The palace of Baj Bahadur, an extraordinary blend of Rajasthani-Mughal architecture adjacent to Rewa kund. In the Sangeet Mahal (1508) or Music Conference Hall, musical soiree of Roopmati and Baj Bahadur was a regular feature. Their love immortalized in ballads still vibrates in the air of Rewa Kund villages. Mughal emperor Akbar became almost mad after Roopmati’s excuisite beauty. He sent General Adam Khan to invade Mandu and bring Roopmati to feed his passion. Avoiding battle, Baj Bahadur ran away from Mandu and the injured Roopmati was arrested by Adam Khan. She committed suicide by taking poison to protect her modesty.

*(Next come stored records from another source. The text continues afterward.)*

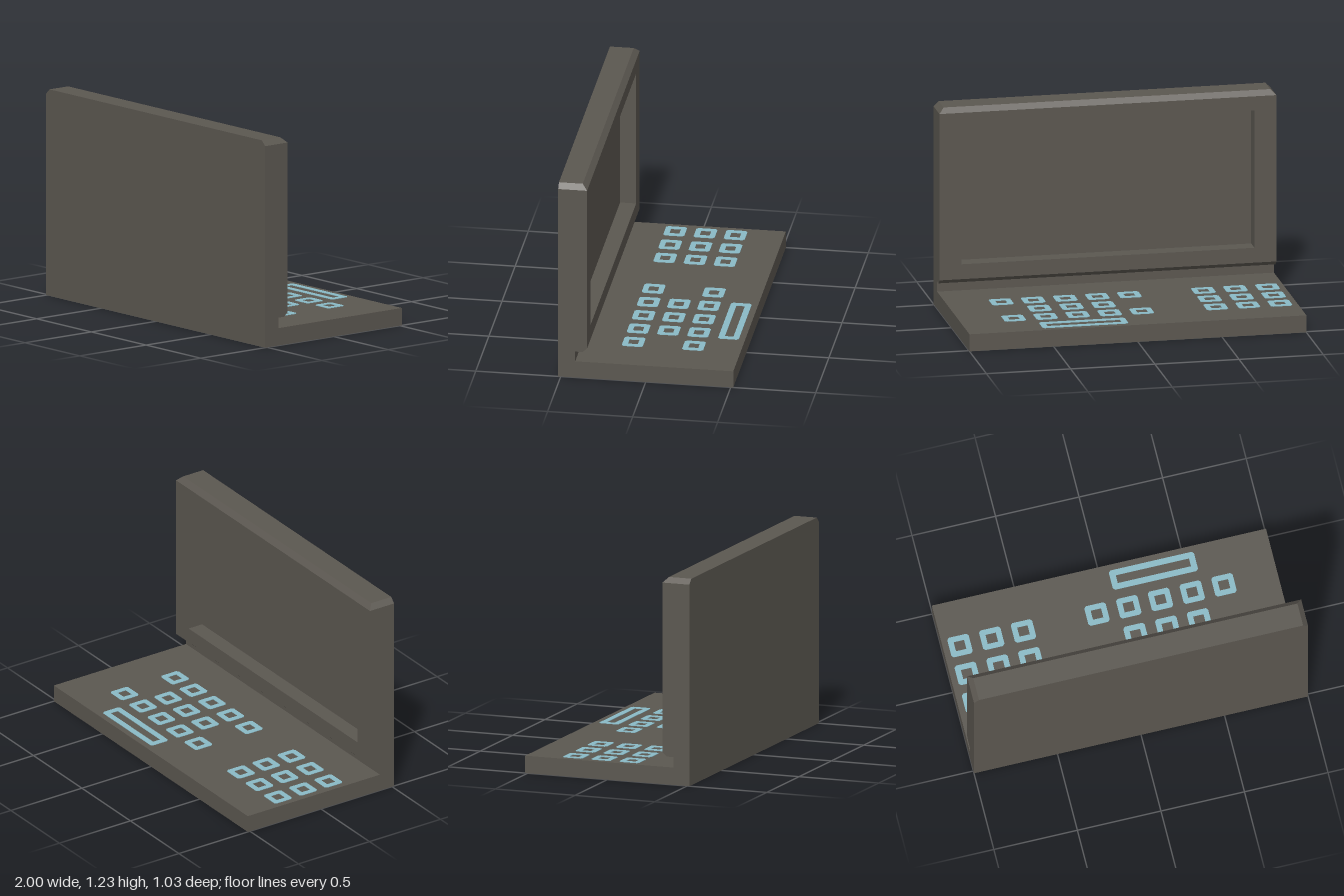
import * as THREE from 'three';

const BACK = -0.515, FRONT = 0.515, DECK = 0.103, FACE = 0.345, DEPTH = 0.44;

export function createModel() {
  const casing = new THREE.MeshStandardMaterial({ color: 0x5b5750, side: THREE.DoubleSide });
  casing.name = 'casing grey';
  const keyBlue = new THREE.MeshStandardMaterial({ color: 0x8abac6 });
  keyBlue.name = 'key blue';

  const model = new THREE.Group();
  model.name = 'laptop';
  const body = new THREE.Group();
  body.name = 'body';
  const keyboard = new THREE.Group();
  keyboard.name = 'keyboard';
  model.add(body, keyboard);

  const add = (parent, name, geometry, material) => {
    const mesh = new THREE.Mesh(geometry, material);
    mesh.name = name;
    parent.add(mesh);
    return mesh;
  };

  // Flat four-cornered sheet, corners counter-clockwise from outside
  const sheet = (name, a, b, c, d) => {
    const g = new THREE.BufferGeometry();
    g.setAttribute('position', new THREE.Float32BufferAttribute([...a, ...b, ...c, ...a, ...c, ...d], 3));
    g.computeVertexNormals();
    add(body, name, g, casing);
  };

  // Run of full-width sheets through [halfWidth, y, z] points
  const strip = (name, points) => {
    for (let i = 1; i < points.length; i++) {
      const [w, y, z] = points[i - 1], [v, t, s] = points[i];
      sheet(name, [w, y, z], [-w, y, z], [-v, t, s], [v, t, s]);
    }
  };

  const outline = pts => new THREE.Shape(pts.map(p => new THREE.Vector2(...p)));
  const rect = (x0, y0, x1, y1) => [[x0, y0], [x1, y0], [x1, y1], [x0, y1]];

  // Keyboard deck, hinge step and lower lid chamfer; the underside stays open
  strip('deckAndHinge', [
    [1, 0, BACK], [1, DECK, BACK], [1, DECK, 0.415], [1, 0.165, 0.415],
    [1, 0.165, 0.372], [1, 0.19, FACE],
  ]);

  // Upper lid chamfer and top edge
  strip('lidTop', [[1, 1.195, FACE], [0.97, 1.225, 0.375], [0.97, 1.225, FRONT]]);

  // L-shaped sides and the small cut corners of the lid
  const profile = outline([
    [FRONT, 0], [FRONT, 1.195], [FACE, 1.195], [FACE, 0.19], [0.372, 0.165],
    [0.415, 0.165], [0.415, DECK], [BACK, DECK], [BACK, 0],
  ]);
  for (const s of [-1, 1]) {
    const side = add(body, s > 0 ? 'leftSide' : 'rightSide', new THREE.ShapeGeometry(profile), casing);
    side.rotation.y = -Math.PI / 2;
    side.position.x = s;
    const corner = [[s, 1.195, FACE], [s * 0.97, 1.225, 0.375], [s * 0.97, 1.225, FRONT], [s, 1.195, FRONT]];
    sheet('lidCorner', ...(s > 0 ? corner : corner.reverse()));
  }

  // Outer lid face
  const lid = outline([[-1, 0], [1, 0], [1, 1.195], [0.97, 1.225], [-0.97, 1.225], [-1, 1.195]]);
  add(body, 'lidOuterFace', new THREE.ShapeGeometry(lid), casing).position.z = FRONT;

  // Screen bezel with its recessed display
  const opening = rect(-0.87, 0.28, 0.87, 1.11);
  const bezel = outline(rect(-1, 0.19, 1, 1.195));
  bezel.holes.push(outline(opening));
  const bezelMesh = add(body, 'screenBezel', new THREE.ShapeGeometry(bezel), casing);
  bezelMesh.rotation.y = Math.PI;
  bezelMesh.position.z = FACE;
  opening.forEach((p, i) => {
    const q = opening[(i + 1) % 4];
    sheet('screenRecessWall', [...p, DEPTH], [...p, FACE], [...q, FACE], [...q, DEPTH]);
  });
  const display = add(body, 'display', new THREE.PlaneGeometry(1.74, 0.83), casing);
  display.rotation.y = Math.PI;
  display.position.set(0, 0.695, DEPTH);

  // Thin ring-shaped key set through the deck, visible from both sides
  const keyGeometry = (w, h, border) => {
    const x = w / 2, y = h / 2, c = 0.012;
    const shape = outline([
      [-x + c, -y], [x - c, -y], [x, -y + c], [x, y - c],
      [x - c, y], [-x + c, y], [-x, y - c], [-x, -y + c],
    ]);
    shape.holes.push(outline(rect(-x + border, -y + border, x - border, y - border)));
    return new THREE.ExtrudeGeometry(shape, { depth: 0.006, bevelEnabled: false }).rotateX(Math.PI / 2);
  };
  const addKey = (name, geometry, x, z) =>
    add(keyboard, name, geometry, keyBlue).position.set(x, DECK + 0.003, z);

  const key = keyGeometry(0.128, 0.124, 0.033);
  const pad = [-0.9, -0.71, -0.52], middle = [0.11, 0.3, 0.49], wide = [-0.08, ...middle, 0.68];
  [[-0.235, wide], [-0.058, middle], [0.12, wide]].forEach(([z, columns]) => {
    for (const x of [...pad, ...columns]) addKey('key', key, x, z);
  });
  addKey('spaceBar', keyGeometry(0.51, 0.122, 0.036), 0.302, -0.417);

  return model;
}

Nilkanth Palace of the 16th century, made of red stone is simply unchallenging. A flight of steep stairs with a narrow entrance used to be the old Shiva Temple, which was converted into a water palace by Mughal Governor Shah Badgah Khan for the Hindu Queen of Akbar. On its wall, the Deccan victory of Akbar had been depicted. Akbar built a retreat too. This Mughal Palace surrounded by the water of SagarTalao was a favourite of Jehangir. The sunset looks beautiful from the palace. Bajirao I won Mandu in 1732 and made it a Hindu temple of Lord Shiva after thorough renovation. The temple is shaded under the African Baobab tree. Monkeys are found here. Snakes are also found in numbers, even sometimes spread their hoods over the idol of Lord Shiva. Fountain trickles down on the head of Lord Shiva - the Nilkanth.
Little away, the river jumps down from the hill. A little ahead to the east of the road, there is Baradari, or pleasure pavillion Hati mahal or the stable for elephants. There is a dome upon it, being supported by pillars like the shape of elephant's leg.

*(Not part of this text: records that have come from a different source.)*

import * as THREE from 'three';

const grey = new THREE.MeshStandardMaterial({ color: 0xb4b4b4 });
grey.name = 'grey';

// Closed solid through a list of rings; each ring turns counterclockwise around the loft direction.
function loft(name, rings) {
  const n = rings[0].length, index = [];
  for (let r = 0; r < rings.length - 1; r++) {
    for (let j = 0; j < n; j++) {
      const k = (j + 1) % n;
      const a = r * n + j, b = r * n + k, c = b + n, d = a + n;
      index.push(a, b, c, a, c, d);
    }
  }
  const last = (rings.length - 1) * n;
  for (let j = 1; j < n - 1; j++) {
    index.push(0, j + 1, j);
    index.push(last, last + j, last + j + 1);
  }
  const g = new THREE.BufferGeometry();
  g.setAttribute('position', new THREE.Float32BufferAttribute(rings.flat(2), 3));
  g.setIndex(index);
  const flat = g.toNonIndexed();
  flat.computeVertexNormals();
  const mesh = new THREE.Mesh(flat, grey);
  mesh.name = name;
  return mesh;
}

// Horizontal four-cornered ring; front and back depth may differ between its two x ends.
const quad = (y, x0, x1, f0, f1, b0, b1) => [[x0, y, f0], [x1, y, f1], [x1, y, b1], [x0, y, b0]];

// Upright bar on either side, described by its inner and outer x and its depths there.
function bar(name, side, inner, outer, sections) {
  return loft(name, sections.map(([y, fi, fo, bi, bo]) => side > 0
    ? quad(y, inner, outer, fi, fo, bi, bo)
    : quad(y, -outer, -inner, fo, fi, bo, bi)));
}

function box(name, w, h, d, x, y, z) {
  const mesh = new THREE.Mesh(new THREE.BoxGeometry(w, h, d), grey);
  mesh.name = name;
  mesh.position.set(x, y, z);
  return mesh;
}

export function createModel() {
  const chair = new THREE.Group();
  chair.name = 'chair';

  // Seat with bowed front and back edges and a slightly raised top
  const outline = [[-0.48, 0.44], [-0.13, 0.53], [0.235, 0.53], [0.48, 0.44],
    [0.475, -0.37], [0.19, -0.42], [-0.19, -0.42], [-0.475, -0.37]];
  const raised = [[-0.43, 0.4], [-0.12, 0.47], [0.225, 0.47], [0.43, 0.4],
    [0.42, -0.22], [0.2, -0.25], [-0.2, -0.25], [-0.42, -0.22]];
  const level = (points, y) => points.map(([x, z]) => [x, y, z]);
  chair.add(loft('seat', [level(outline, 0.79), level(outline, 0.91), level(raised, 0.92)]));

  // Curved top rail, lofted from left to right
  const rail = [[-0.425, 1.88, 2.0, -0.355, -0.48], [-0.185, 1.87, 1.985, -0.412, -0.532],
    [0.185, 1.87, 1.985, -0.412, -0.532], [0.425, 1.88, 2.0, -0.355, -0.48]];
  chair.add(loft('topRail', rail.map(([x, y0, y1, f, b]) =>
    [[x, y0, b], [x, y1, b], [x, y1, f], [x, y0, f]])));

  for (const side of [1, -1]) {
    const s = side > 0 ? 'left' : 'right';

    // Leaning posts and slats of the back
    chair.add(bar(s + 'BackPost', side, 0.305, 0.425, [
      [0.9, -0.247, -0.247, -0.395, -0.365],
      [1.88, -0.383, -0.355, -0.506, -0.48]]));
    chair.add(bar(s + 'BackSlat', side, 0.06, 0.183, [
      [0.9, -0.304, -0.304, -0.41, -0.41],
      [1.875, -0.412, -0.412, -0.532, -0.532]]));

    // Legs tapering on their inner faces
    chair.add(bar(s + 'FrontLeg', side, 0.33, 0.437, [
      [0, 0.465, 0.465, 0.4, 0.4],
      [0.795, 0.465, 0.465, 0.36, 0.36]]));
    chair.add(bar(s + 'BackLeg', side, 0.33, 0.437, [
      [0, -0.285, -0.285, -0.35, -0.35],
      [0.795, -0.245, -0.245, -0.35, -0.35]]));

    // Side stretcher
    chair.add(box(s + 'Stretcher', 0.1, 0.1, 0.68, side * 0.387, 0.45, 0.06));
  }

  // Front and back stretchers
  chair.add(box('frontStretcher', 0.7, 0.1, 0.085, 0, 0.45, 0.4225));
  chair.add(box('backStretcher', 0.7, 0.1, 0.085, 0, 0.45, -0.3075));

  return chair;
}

Beside it, there is the grave of Dariya Khan (1526 AD). Nahar (Tiger) Jharokha - a place for hunting tigers.
Besides, there is echo point, on the bank of Sagar Talao. If you say something aloud, your last word resonates in the hills.
Near Royal Enclave, there is Sunset Point, in the calm & quite atmosphere of mountain—the natural beauty of Mandu & sunset look beautiful from here.

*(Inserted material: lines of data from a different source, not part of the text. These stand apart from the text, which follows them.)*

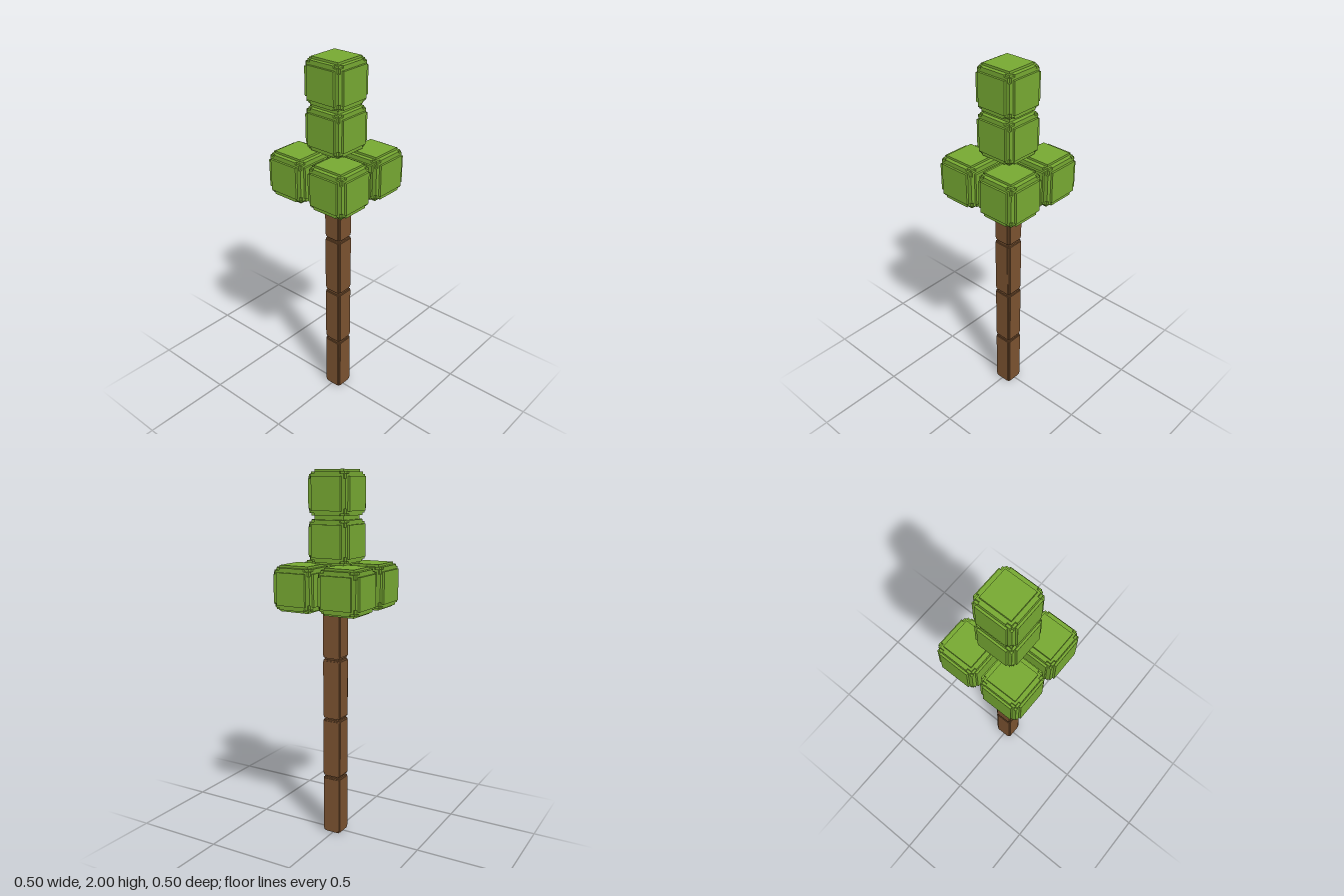
import * as THREE from 'three';
import { mergeGeometries } from 'three/addons/utils/BufferGeometryUtils.js';

// Block whose edges are rounded off in small square steps of size b
function steppedBlock(hx, hy, hz, b) {
  const insets = [
    [0, 3, 3], [3, 0, 3], [3, 3, 0], // outer face plates
    [1, 1, 4], [1, 4, 1], [4, 1, 1], // edge steps
    [1, 2, 2], [2, 1, 2], [2, 2, 1], // corner steps
  ];
  return mergeGeometries(insets.map(([i, j, k]) =>
    new THREE.BoxGeometry(2 * (hx - i * b), 2 * (hy - j * b), 2 * (hz - k * b))));
}

export function createModel() {
  const model = new THREE.Group();
  model.name = 'blockTree';

  const bark = new THREE.MeshStandardMaterial({ color: 0x7a5230 });
  bark.name = 'barkBrown';
  const leaf = new THREE.MeshStandardMaterial({ color: 0x76a832 });
  leaf.name = 'leafGreen';

  const add = (name, geometry, material, x, y, z) => {
    const mesh = new THREE.Mesh(geometry, material);
    mesh.name = name;
    mesh.position.set(x, y, z);
    model.add(mesh);
  };

  // Trunk: four stacked logs, set slightly off centre
  const segment = 0.338;
  const log = steppedBlock(0.053, segment / 2, 0.053, 0.004);
  for (let i = 0; i < 4; i++) {
    add(`trunkSegment${i + 1}`, log, bark, 0.007, segment * (i + 0.5), 0.007);
  }

  // Foliage: a ring of four blocks with two more stacked above
  const foliage = steppedBlock(0.12, 0.12, 0.12, 0.0116);
  for (const x of [-1, 1]) {
    for (const z of [-1, 1]) {
      add(`lowerFoliage${z > 0 ? 'Front' : 'Back'}${x > 0 ? 'Left' : 'Right'}`,
        foliage, leaf, x * 0.1325, 1.403, z * 0.1325);
    }
  }
  add('middleFoliage', foliage, leaf, 0, 1.642, 0);
  add('topFoliage', foliage, leaf, 0, 1.88, 0);

  return model;
}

There are Jain temples—Ekkhamba or Chorkot.
The latest attraction of Mandu is Mandu or Malab festival in the end of winter.
How to reach Mandu:
Nearest airport and major city is Indore. Nearest rail station is Mhow 66 km, Indore 95, Ratlam 105 km. Bus link has been developed with the 3 railway stations. Mandu has bus link with Amedabad and Vadodara of Gujarat via Dhar.
On Mumbai-Agra NH, Mandu is 19 km away from Gurjari and 95 km away from Indore. Regular bus service is there. Plenty of buses (almost hourly) are available from Dhar for Mandu.
From Indore You can hire a car and can visit Mandu comfortably.
Some travel agents also arrange conducted tours from near the station at Indore. MPTDC also arrange week end tours to Mandu even in the rainy season, when Mandu looks so green and beautiful.
Places to stay at Mandu:
Though most of the tourists use to have a day visit at Mandu, it will be nice to stay here for a day or two to relish the history and beauty of Mandu.
The hotels you can stay at Mandu:
STD code of Mandu +91 7292
Hotel Roopmati Ph: 263270
MPTDC Traveller’s Lodge Ph: 263221
Tourist Cottage, Roopmati Rd Ph: 263235
This article is republished at India Study Channel